About this exercise. Report every line of the records below that includes the string "bench".

Entries supplied.
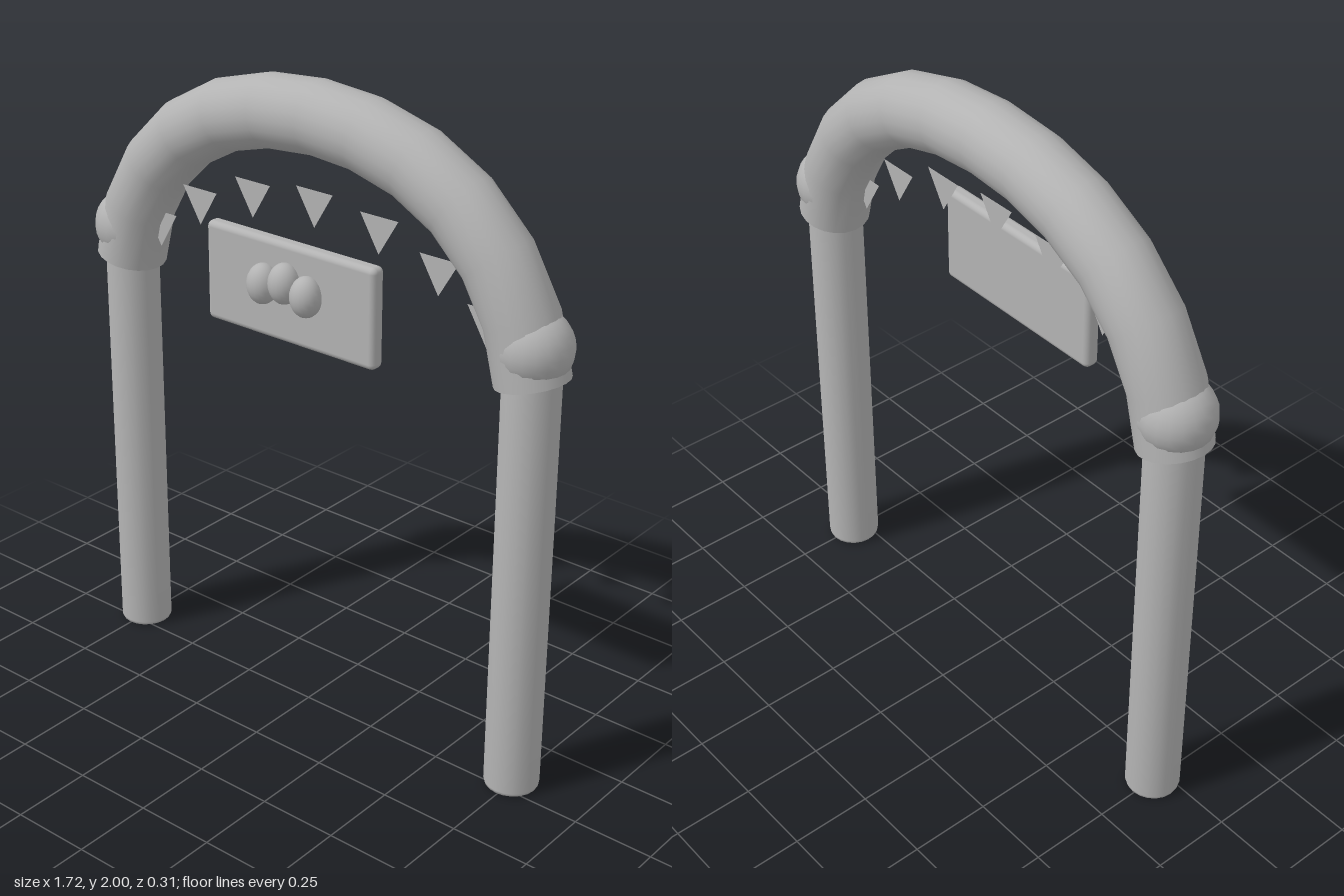
import * as THREE from 'three';
import { RoundedBoxGeometry } from 'three/addons/geometries/RoundedBoxGeometry.js';

export function createModel() {
  const group = new THREE.Group();
  const grey = new THREE.MeshStandardMaterial({ color: 0xb3b3b3, side: THREE.DoubleSide });
  grey.name = 'plain grey';
  const Z = -0.042; // plane of the posts and arch

  const add = (name, geometry, x, y, z) => {
    const mesh = new THREE.Mesh(geometry, grey);
    mesh.name = name;
    mesh.position.set(x, y, z);
    group.add(mesh);
    return mesh;
  };

  // Posts with a small bevel at the foot, and ball joints on top
  const postProfile = [[0, 0], [0.072, 0], [0.08, 0.004], [0.083, 0.014], [0.083, 1.38], [0, 1.38]]
    .map(([r, y]) => new THREE.Vector2(r, y));
  const post = new THREE.LatheGeometry(postProfile, 20);
  const ball = new THREE.SphereGeometry(0.113, 20, 14);
  for (const [side, s] of [['left', 1], ['right', -1]]) {
    add(side + 'Post', post, s * 0.747, 0, Z);
    add(side + 'BallJoint', ball, s * 0.747, 1.405, Z);
  }

  // Arch: open tube along a mirrored curve
  const half = [[0.749, 1.305], [0.715, 1.45], [0.645, 1.59], [0.53, 1.72], [0.37, 1.82], [0.19, 1.875]];
  const path = [
    ...half.map(([x, y]) => new THREE.Vector3(-x, y, 0)),
    new THREE.Vector3(0, 1.892, 0),
    ...half.slice().reverse().map(([x, y]) => new THREE.Vector3(x, y, 0)),
  ];
  add('arch', new THREE.TubeGeometry(new THREE.CatmullRomCurve3(path), 12, 0.108, 20), 0, 0, Z);

  // Sign board with three egg-shaped knobs
  add('signBoard', new RoundedBoxGeometry(0.62, 0.305, 0.05, 3, 0.018), 0, 1.402, 0.068);
  const knob = new THREE.SphereGeometry(0.048, 18, 14);
  for (const [x, y] of [[-0.08, 1.421], [0, 1.441], [0.08, 1.421]]) {
    add('signKnob', knob, x, y, 0.107).scale.y = 1.28;
  }

  // Bunting: flat hanging triangles
  const flag = new THREE.ShapeGeometry(new THREE.Shape([
    new THREE.Vector2(-0.067, 0), new THREE.Vector2(0, -0.112), new THREE.Vector2(0.067, 0),
  ]));
  for (const [x, y] of [[0, 1.682], [0.232, 1.658], [0.44, 1.588], [0.605, 1.48]]) {
    for (const s of x ? [1, -1] : [1]) add('buntingFlag', flag, s * x, y, -0.025);
  }
  return group;
}
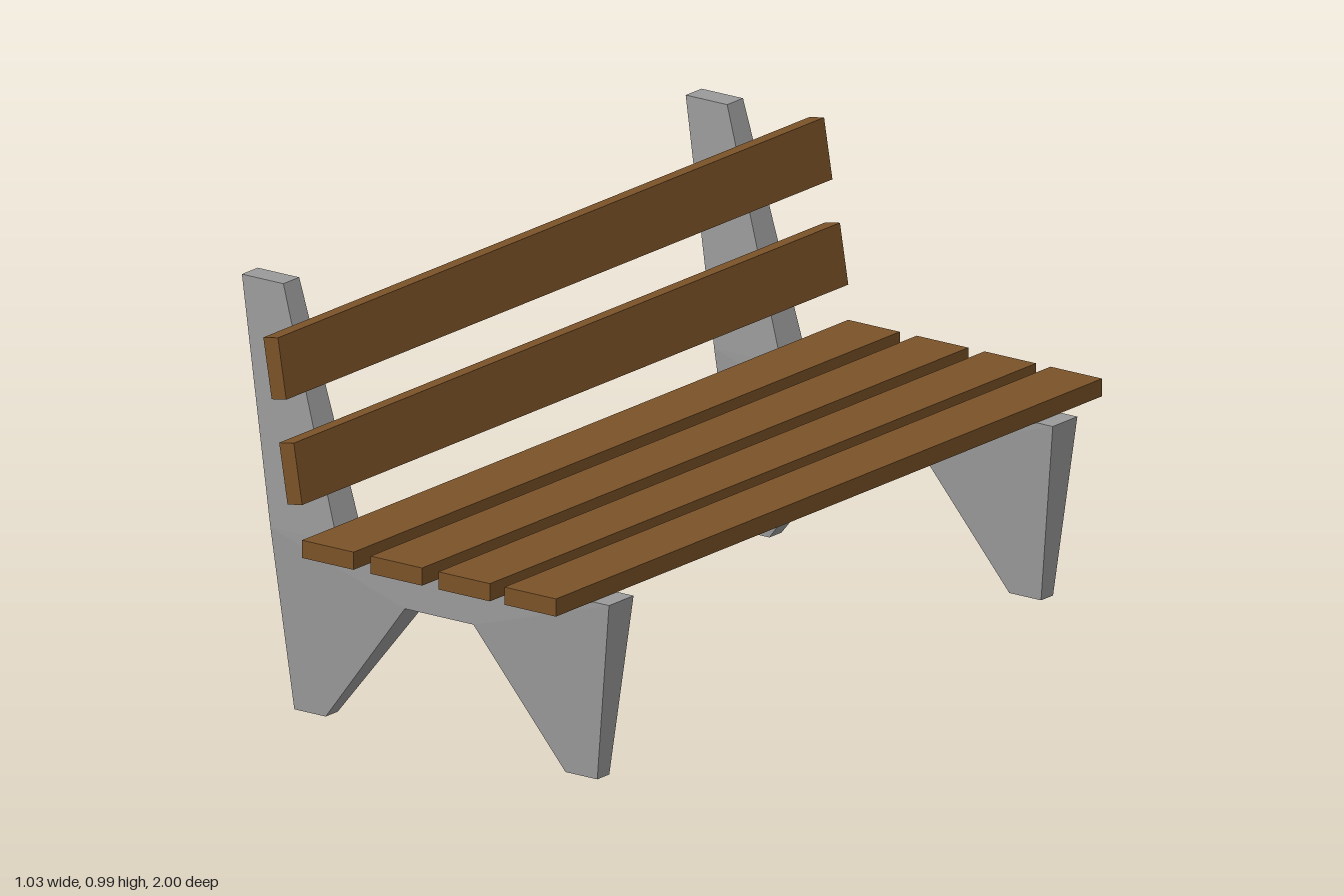
import * as THREE from 'three';

const stone = new THREE.MeshStandardMaterial({ color: 0x9a9a9a, flatShading: true });
const wood = new THREE.MeshStandardMaterial({ color: 0x7a5228, flatShading: true });

// Side outline of one support, counter-clockwise: [x, y, half thickness]
const outline = [
  [-0.375, 0, 0.022], [-0.288, 0, 0.022], [-0.051, 0.302, 0.045], [0.139, 0.302, 0.045],
  [0.377, 0, 0.022], [0.465, 0, 0.022], [0.515, 0.419, 0.045], [-0.238, 0.419, 0.045],
  [-0.4, 0.985, 0.029], [-0.515, 0.985, 0.029], [-0.424, 0.419, 0.045],
];
// Back leg, seat beam, front leg and back post as quads of the outline
const quads = [[0, 1, 2, 10], [2, 3, 6, 7], [3, 4, 5, 6], [10, 7, 8, 9]];

function supportGeometry() {
  const n = outline.length;
  const positions = [];
  for (const side of [1, -1]) {
    for (const [x, y, half] of outline) positions.push(x, y, side * half);
  }
  const index = [];
  const cap = (a, b, c) => index.push(a, b, c, n + a, n + c, n + b);
  for (const [a, b, c, d] of quads) {
    cap(a, b, d);
    cap(b, c, d);
  }
  cap(2, 7, 10);
  // Rim joining both faces
  for (let i = 0; i < n; i++) {
    const j = (i + 1) % n;
    index.push(i, n + i, j, j, n + i, n + j);
  }
  const geometry = new THREE.BufferGeometry();
  geometry.setAttribute('position', new THREE.Float32BufferAttribute(positions, 3));
  geometry.setIndex(index);
  const flat = geometry.toNonIndexed();
  flat.computeVertexNormals();
  return flat;
}

export function createModel() {
  const bench = new THREE.Group();
  bench.name = 'bench';

  const add = (name, geometry, material, x, y, z, tilt = 0) => {
    const mesh = new THREE.Mesh(geometry, material);
    mesh.name = name;
    mesh.position.set(x, y, z);
    mesh.rotation.z = tilt;
    bench.add(mesh);
  };

  // Tapered end supports
  const support = supportGeometry();
  add('frontSupport', support, stone, 0, 0, 0.818);
  add('rearSupport', support, stone, 0, 0, -0.807);

  // Seat slats
  const seatSlat = new THREE.BoxGeometry(0.143, 0.041, 2);
  [-0.161, 0.029, 0.217, 0.4].forEach((x, i) => add(`seatSlat${i + 1}`, seatSlat, wood, x, 0.4405, 0));

  // Leaning backrest slats
  const backSlat = new THREE.BoxGeometry(0.041, 0.141, 2);
  [[-0.264, 0.609], [-0.308, 0.845]].forEach(([x, y], i) => add(`backSlat${i + 1}`, backSlat, wood, x, y, 0, 0.165));

  return bench;
}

Result.
  const bench = new THREE.Group();
  bench.name = 'bench';
    bench.add(mesh);
  return bench;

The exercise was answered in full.